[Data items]
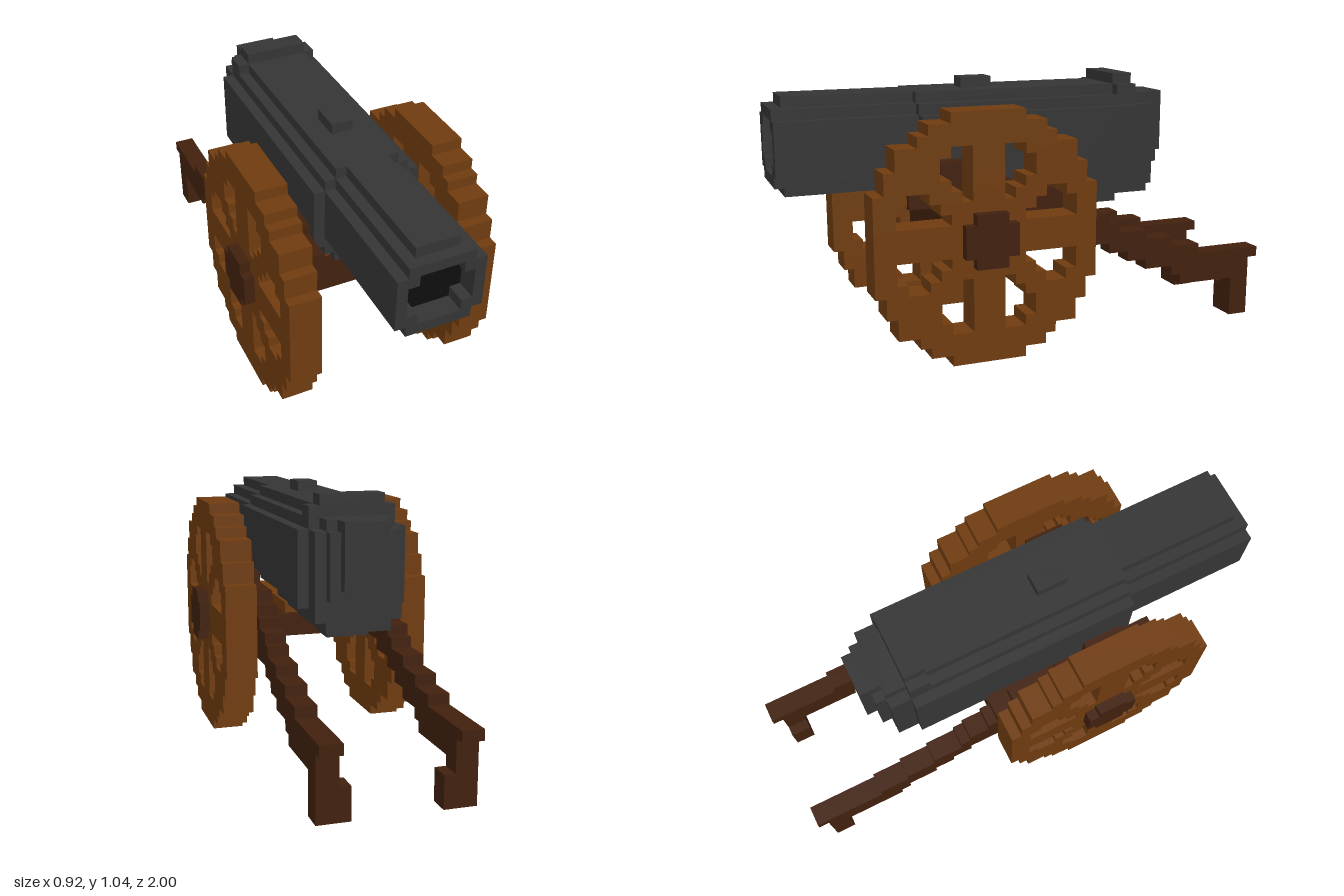
import * as THREE from 'three';
import { mergeGeometries } from 'three/addons/utils/BufferGeometryUtils.js';

const U = 1 / 24; // edge length of one block

const mat = (name, color) => {
  const m = new THREE.MeshStandardMaterial({ color });
  m.name = name;
  return m;
};

// box from block ranges
function box(x0, x1, y0, y1, z0, z1) {
  const g = new THREE.BoxGeometry((x1 - x0) * U, (y1 - y0) * U, (z1 - z0) * U);
  return g.translate((x0 + x1) / 2 * U, (y0 + y1) / 2 * U, (z0 + z1) / 2 * U);
}

// stepped outline from nested rows [halfWidth, bottom, top], widest first
function outline(rows) {
  const right = [];
  rows.forEach(([w, , t], i) => {
    if (i) right.push([w, rows[i - 1][2]]);
    right.push([w, t]);
  });
  const low = [];
  rows.forEach(([w, b], i) => {
    if (i) low.push([w, rows[i - 1][1]]);
    low.push([w, b]);
  });
  const side = [...low.reverse(), ...right];
  const pts = [...side, ...side.map(([x, y]) => [-x, y]).reverse()];
  return pts.map(([x, y]) => new THREE.Vector2(x * U, y * U));
}

function section(rows, z0, z1, hole) {
  const shape = new THREE.Shape(outline(rows));
  if (hole) shape.holes.push(new THREE.Path(outline(hole)));
  const g = new THREE.ExtrudeGeometry(shape, { depth: (z1 - z0) * U, bevelEnabled: false });
  return g.translate(0, 0, z0 * U);
}

// spoked wheel made of block runs, row by row
function wheelGeometry() {
  const half = j => {
    const a = Math.abs(j);
    return a > 10 ? 3 : a > 9 ? 5 : a > 8 ? 6 : a > 6 ? 8 : a > 4 ? 9 : 10;
  };
  const solid = (i, j) => {
    const a = Math.abs(i), b = Math.abs(j);
    if (a > half(j)) return false;
    return a * a + b * b > 73 || a <= 1 || b <= 1 || Math.abs(a - b) <= 1;
  };
  const parts = [];
  for (let j = -11; j <= 11; j++) {
    let start = null;
    for (let i = -10; i <= 11; i++) {
      if (solid(i, j)) start ??= i;
      else if (start !== null) {
        parts.push(box(7, 10, j + 11, j + 12, start + 6, i + 6));
        start = null;
      }
    }
  }
  return mergeGeometries(parts);
}

export function createModel() {
  const iron = mat('dark iron', 0x353535);
  const black = mat('bore black', 0x0e0e0e);
  const wood = mat('brown wood', 0x703c0f);
  const darkWood = mat('dark wood', 0x42210e);
  const model = new THREE.Group();
  model.name = 'fieldCannon';
  const add = (name, geometry, material, parent = model) => {
    const m = new THREE.Mesh(geometry, material);
    m.name = name;
    parent.add(m);
    return m;
  };

  // barrel
  const barrel = new THREE.Group();
  barrel.name = 'barrel';
  model.add(barrel);
  const bore = [[3, 18, 21], [2, 17, 22]];
  const front = [[4, 17, 22], [3, 16, 23], [2, 15, 24]];
  add('muzzleLip', section(front.slice(0, 2), 23, 24, bore), iron, barrel);
  add('muzzleRing', section(front, 22, 23, bore), iron, barrel);
  add('chase', section(front, 11, 22), iron, barrel);
  add('boreBack', section(bore, 22, 22.1), black, barrel);
  add('reinforce', section([[5, 16, 22], [4, 15, 23], [3, 14, 24]], -4, 11), iron, barrel);
  add('rearReinforce', section([[5, 15, 22], [4, 14, 23], [3, 13, 24]], -9, -4), iron, barrel);
  add('breechBand', section([[5, 15, 22], [4, 14, 24], [3, 13, 25]], -11, -9), iron, barrel);
  add('breech', section([[4, 14, 22], [3, 13, 23]], -13, -11), iron, barrel);
  add('breechPlate', box(-3, 3, 16, 22, -14, -13), iron, barrel);
  add('breechKnob', box(-2, 2, 17, 23, -15, -13), iron, barrel);
  add('sight', box(-1, 1, 24, 25, 3, 6), iron, barrel);
  add('breechFoot', box(-2, 2, 12, 13, -10, -7), iron, barrel);

  // axle and bed
  add('axle', box(-7, 7, 9, 13, 4, 9), darkWood);
  add('bed', box(-5, 5, 11, 13, -4, 9), darkWood);
  add('cradle', box(-3, 4, 13, 14, -3, 9), wood);
  add('bolster', box(-5, 5, 12.9, 13.9, 4, 8.9), darkWood);

  // stepped cheek and trail: [z0, z1, y0, y1]
  const trail = [
    [10, 13, 14, 17], [6, 10, 13, 18], [3, 6, 11, 16], [-2, 3, 10, 15], [-4, -2, 10, 14],
    [-5, -4, 9, 13], [-7, -5, 9, 12], [-8, -7, 8, 11], [-9, -8, 8, 10], [-11, -9, 7, 10],
    [-14, -11, 6, 9], [-15, -14, 5, 8], [-17, -15, 4, 8], [-21, -17, 4, 7],
    [-23, -21, 0, 7], [-24, -23, 6, 7],
  ];

  for (const [side, s] of [['left', 1], ['right', -1]]) {
    const mx = (x0, x1, ...r) => (s > 0 ? box(x0, x1, ...r) : box(-x1, -x0, ...r));
    add(side + 'Trail', mergeGeometries(trail.map(([z0, z1, y0, y1]) => mx(5, 7, y0, y1, z0, z1))), darkWood);
    add(side + 'TrailFoot', mx(4, 5, 0, 3, -23, -21), darkWood);
    const wheel = wheelGeometry();
    if (s < 0) wheel.translate(-17 * U, 0, 0);
    add(side + 'Wheel', wheel, wood);
    // hub with notched corners
    add(side + 'Hub', mergeGeometries([mx(7, 11, 10, 13, 4, 9), mx(7, 11, 9, 14, 5, 8)]), darkWood);
  }
  return model;
}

**Instructions to follow:** Every line from the line containing "right.push([w, t]);" through the line containing "const pts = [...side, ...side.map(([x, y])" in the records above must be retyped exactly. Leave out the rest.

**Written answer:**
    right.push([w, t]);
  });
  const low = [];
  rows.forEach(([w, b], i) => {
    if (i) low.push([w, rows[i - 1][1]]);
    low.push([w, b]);
  });
  const side = [...low.reverse(), ...right];
  const pts = [...side, ...side.map(([x, y]) => [-x, y]).reverse()];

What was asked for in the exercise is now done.